    Keywords: Monetary policy; Credit; Empirics; Africa
    JEL: E51 E52 E58 E59 O55
    Date: 2013–09–15
  9. By: Kleimeier S.; Sander H.; Heuchemer S. (GSBE)
    Abstract: In this paper, we demonstrate that cultural borders in international finance resurge during financial crises. To investigate the role of cultural borders during both tranquil and crisis periods, we employ a unique data set that focuses on Eurozone cross-border depositing in a gravity-model framework. We provide evidence that cultural distance limits international financial integration. However, cultural borders lost influence during a Europhoria phase after the introduction of the Euro notes in 2002, indicating that confidence in the new currency helps to overcome cultural borders. In contrast, cultural borders have severely limiting effects during crisis periods.
    Keywords: Single Equation Models; Single Variables: Models with Panel Data; Longitudinal Data; Spatial Time Series; Financial Aspects of Economic Integration; International Financial Markets; Banks; Depository Institutions; Micro Finance Institutions; Mortgages; Cultural Economics; Economic Sociology; Economic Anthropology: General;
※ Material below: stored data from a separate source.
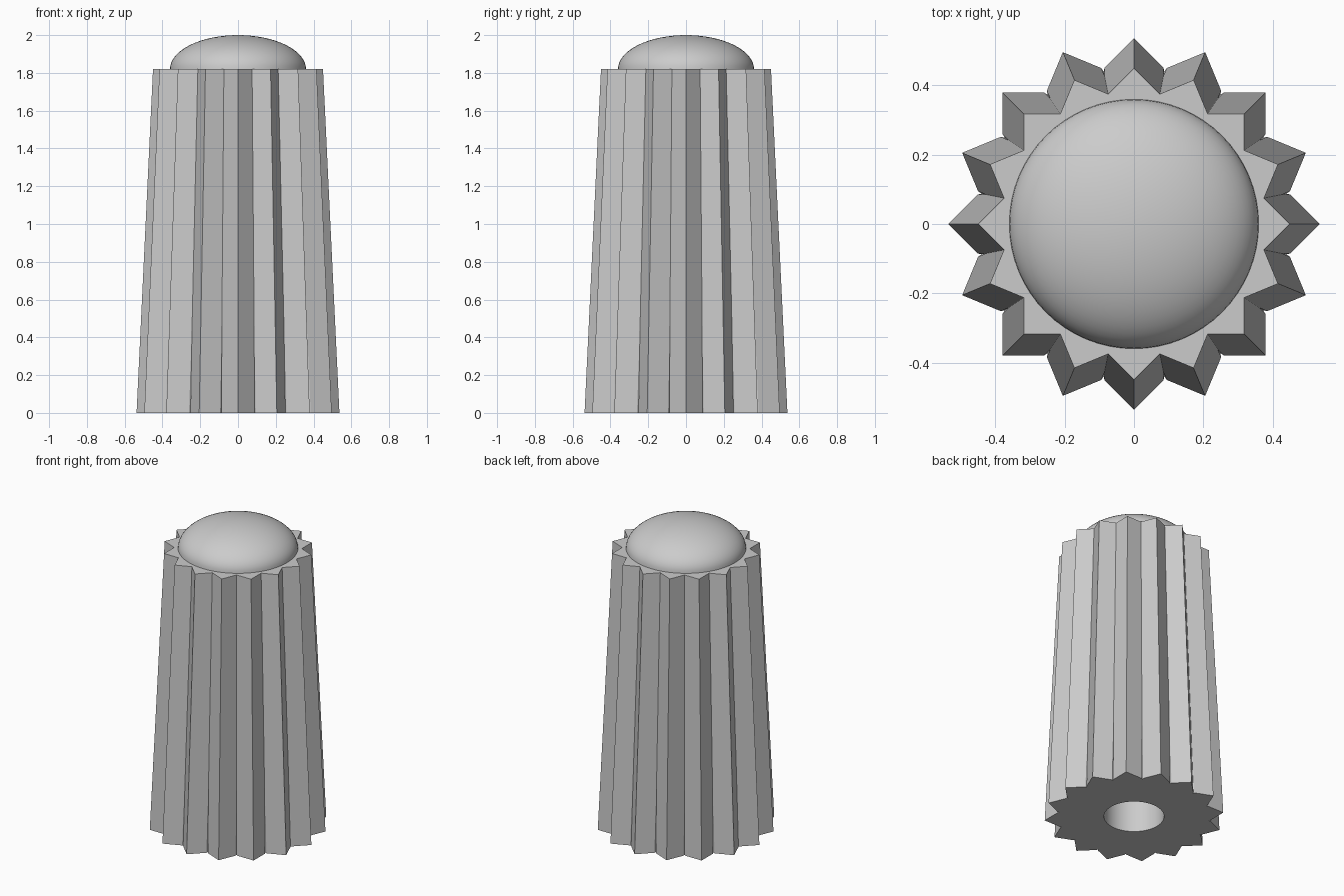
import bpy, bmesh, math

if "Cube" in bpy.data.objects:
    bpy.data.objects.remove(bpy.data.objects["Cube"], do_unlink=True)

TEETH = 16
STEP = 2 * math.pi / TEETH
BODY_TOP, HEIGHT = 1.82, 2.0
TIP_BOTTOM, TIP_TOP = 0.537, 0.45
HALF = 0.085                      # half diagonal of a square rib
HOLE_R, HOLE_DEPTH = 0.18, 1.2
DOME_R = 0.36

grey = bpy.data.materials.new("plain grey")
grey.use_nodes = True
colour = (0.6, 0.6, 0.6, 1)
grey.diffuse_color = colour
grey.node_tree.nodes["Principled BSDF"].inputs["Base Color"].default_value = colour


def finish(bm, name):
    bmesh.ops.remove_doubles(bm, verts=bm.verts, dist=0.0001)
    bmesh.ops.recalc_face_normals(bm, faces=bm.faces)
    mesh = bpy.data.meshes.new(name)
    bm.to_mesh(mesh)
    bm.free()
    mesh.materials.append(grey)
    obj = bpy.data.objects.new(name, mesh)
    bpy.context.collection.objects.link(obj)
    bpy.ops.object.select_all(action="DESELECT")
    obj.select_set(True)
    bpy.context.view_layer.objects.active = obj
    bpy.ops.object.shade_smooth_by_angle(angle=math.radians(30))
    return obj


def loft(bm, rings):
    for a, b in zip(rings, rings[1:]):
        for i in range(len(a)):
            j = (i + 1) % len(a)
            bm.faces.new((a[i], a[j], b[j], b[i]))


def star_ring(bm, z):
    """Ribbed outline: corner, tip, corner and groove floor for each rib."""
    tip = TIP_BOTTOM + (TIP_TOP - TIP_BOTTOM) * z / BODY_TOP
    slope = math.tan(STEP / 2)
    half = min(HALF, tip * slope / (1 + slope))
    corner = tip - half
    if half < HALF:               # neighbouring ribs meet
        floor = corner / math.cos(STEP / 2)
    else:                         # round core shows between the ribs
        floor = tip - HALF - 0.004 + 0.004 * z
        if abs(z - meet_z) < 0.001:
            floor = corner / math.cos(STEP / 2)
    ring = []
    for k in range(TEETH):
        a = k * STEP
        for r, t in ((corner, -half), (tip, 0), (corner, half)):
            ring.append(bm.verts.new((r * math.cos(a) - t * math.sin(a),
                                      r * math.sin(a) + t * math.cos(a), z)))
        m = a + STEP / 2
        ring.append(bm.verts.new((floor * math.cos(m), floor * math.sin(m), z)))
    return ring


def circle_ring(bm, r, z, n=TEETH * 4, start=-STEP / 4):
    return [bm.verts.new((r * math.cos(start + 2 * math.pi * i / n),
                          r * math.sin(start + 2 * math.pi * i / n), z)) for i in range(n)]


# Height at which the gaps between the ribs close
slope = math.tan(STEP / 2)
meet_z = BODY_TOP * (TIP_BOTTOM - HALF * (1 + slope) / slope) / (TIP_BOTTOM - TIP_TOP)

# Tapered ribbed body with a round blind hole underneath
bm = bmesh.new()
rings = [circle_ring(bm, HOLE_R, HOLE_DEPTH), circle_ring(bm, HOLE_R, 0)]
rings += [star_ring(bm, z) for z in (0, meet_z, BODY_TOP)]
loft(bm, rings)
bm.faces.new(rings[0])
bm.faces.new(rings[-1])
finish(bm, "ribbed_body")

# Shallow rounded cap
bm = bmesh.new()
levels = 16
rings = []
for i in range(levels):
    a = math.pi / 2 * i / levels
    rings.append(circle_ring(bm, DOME_R * math.cos(a),
                             BODY_TOP + (HEIGHT - BODY_TOP) * math.sin(a)))
loft(bm, rings)
apex = bm.verts.new((0, 0, HEIGHT))
last = rings[-1]
for i in range(len(last)):
    bm.faces.new((last[i], last[(i + 1) % len(last)], apex))
finish(bm, "domed_cap")
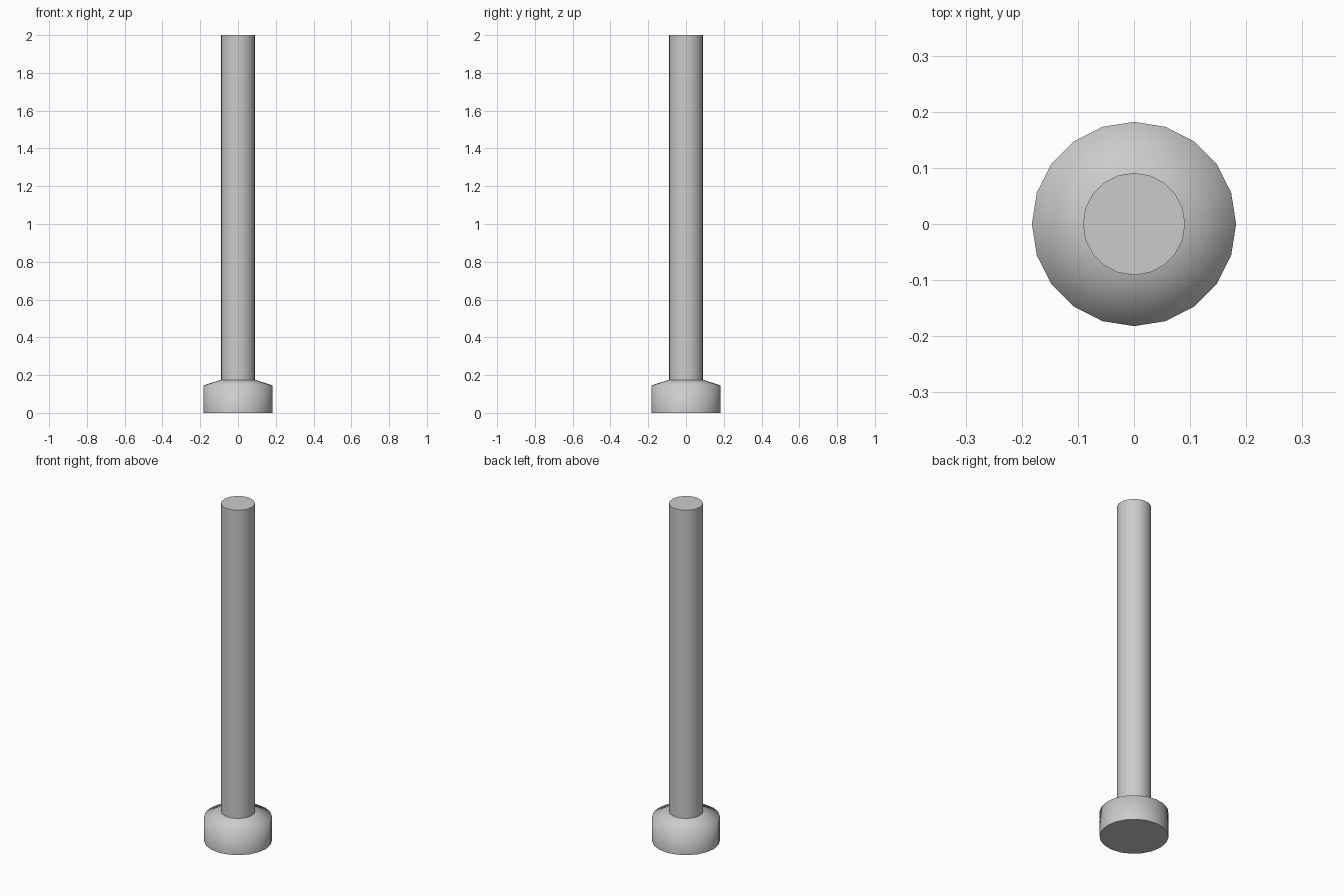
import bpy, bmesh, math

if "Cube" in bpy.data.objects:
    bpy.data.objects.remove(bpy.data.objects["Cube"])

SIDES = 20


def lathe(name, profile, cap_bottom=False, cap_top=False):
    """Revolve (radius, z) points around z, with optional flat sharp caps."""
    bm = bmesh.new()
    rings = [[bm.verts.new((r * math.cos(2 * math.pi * i / SIDES),
                            r * math.sin(2 * math.pi * i / SIDES), z))
              for i in range(SIDES)] for r, z in profile]
    for low, high in zip(rings, rings[1:]):
        for i in range(SIDES):
            j = (i + 1) % SIDES
            bm.faces.new((low[i], low[j], high[j], high[i])).smooth = True
    caps = []
    if cap_bottom:
        caps.append(bm.faces.new(rings[0][::-1]))
    if cap_top:
        caps.append(bm.faces.new(rings[-1]))
    for cap in caps:
        for edge in cap.edges:
            edge.smooth = False
    mesh = bpy.data.meshes.new(name)
    bm.to_mesh(mesh)
    bm.free()
    obj = bpy.data.objects.new(name, mesh)
    bpy.context.collection.objects.link(obj)
    return obj


# Wide foot with a softly shaded sloping shoulder
lathe("base", [(0.182, 0), (0.182, 0.146), (0.091, 0.175)], cap_bottom=True)

# Straight shaft rising from the shoulder
lathe("shaft", [(0.091, 0.175), (0.091, 2.0)], cap_top=True)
    JEL: C23 F36 G15 G21 Z10
    Date: 2014
  10. By: Peter Rosenkranz; Tobias Straumann; Ulrich Woitek
    Abstract: In historical accounts of the world economic crisis of the 1930s, Switzerland is known for its staunch defense of the gold standard and the rise of corporatist policies. Yet, so far, the literature has not discussed the implications of these two features. This paper tries to show how the combination of hard-currency policy and nominal rigidities introduced by corporatist policies proved to be fatal for growth. Estimating a New Keynesian small open economy model for the period 1926-1938, we show that the decision to participate in the Gold Bloc after 1933 at an overvalued currency can be identified as the main reason for the unusual long lasting recession and that price rigidities from 1931 to 1936 significantly slowed down the adjustment process.
    Keywords: Great Depression, Switzerland, New Keynesian Business Cycle Model
    JEL: E12 E32 N14
    Date: 2014–06

This nep-fdg issue is ©2014 by Iulia Igescu. It is provided as is without any express or implied warranty. It may be freely redistributed in whole or in part for any purpose. If distributed in part, please include this notice.
General information on the NEP project can be found at For comments please write to the director of NEP, Marco Novarese at <>. Put “NEP” in the subject, otherwise your mail may be rejected.
NEP’s infrastructure is sponsored by the School of Economics and Finance of Massey University in New Zealand.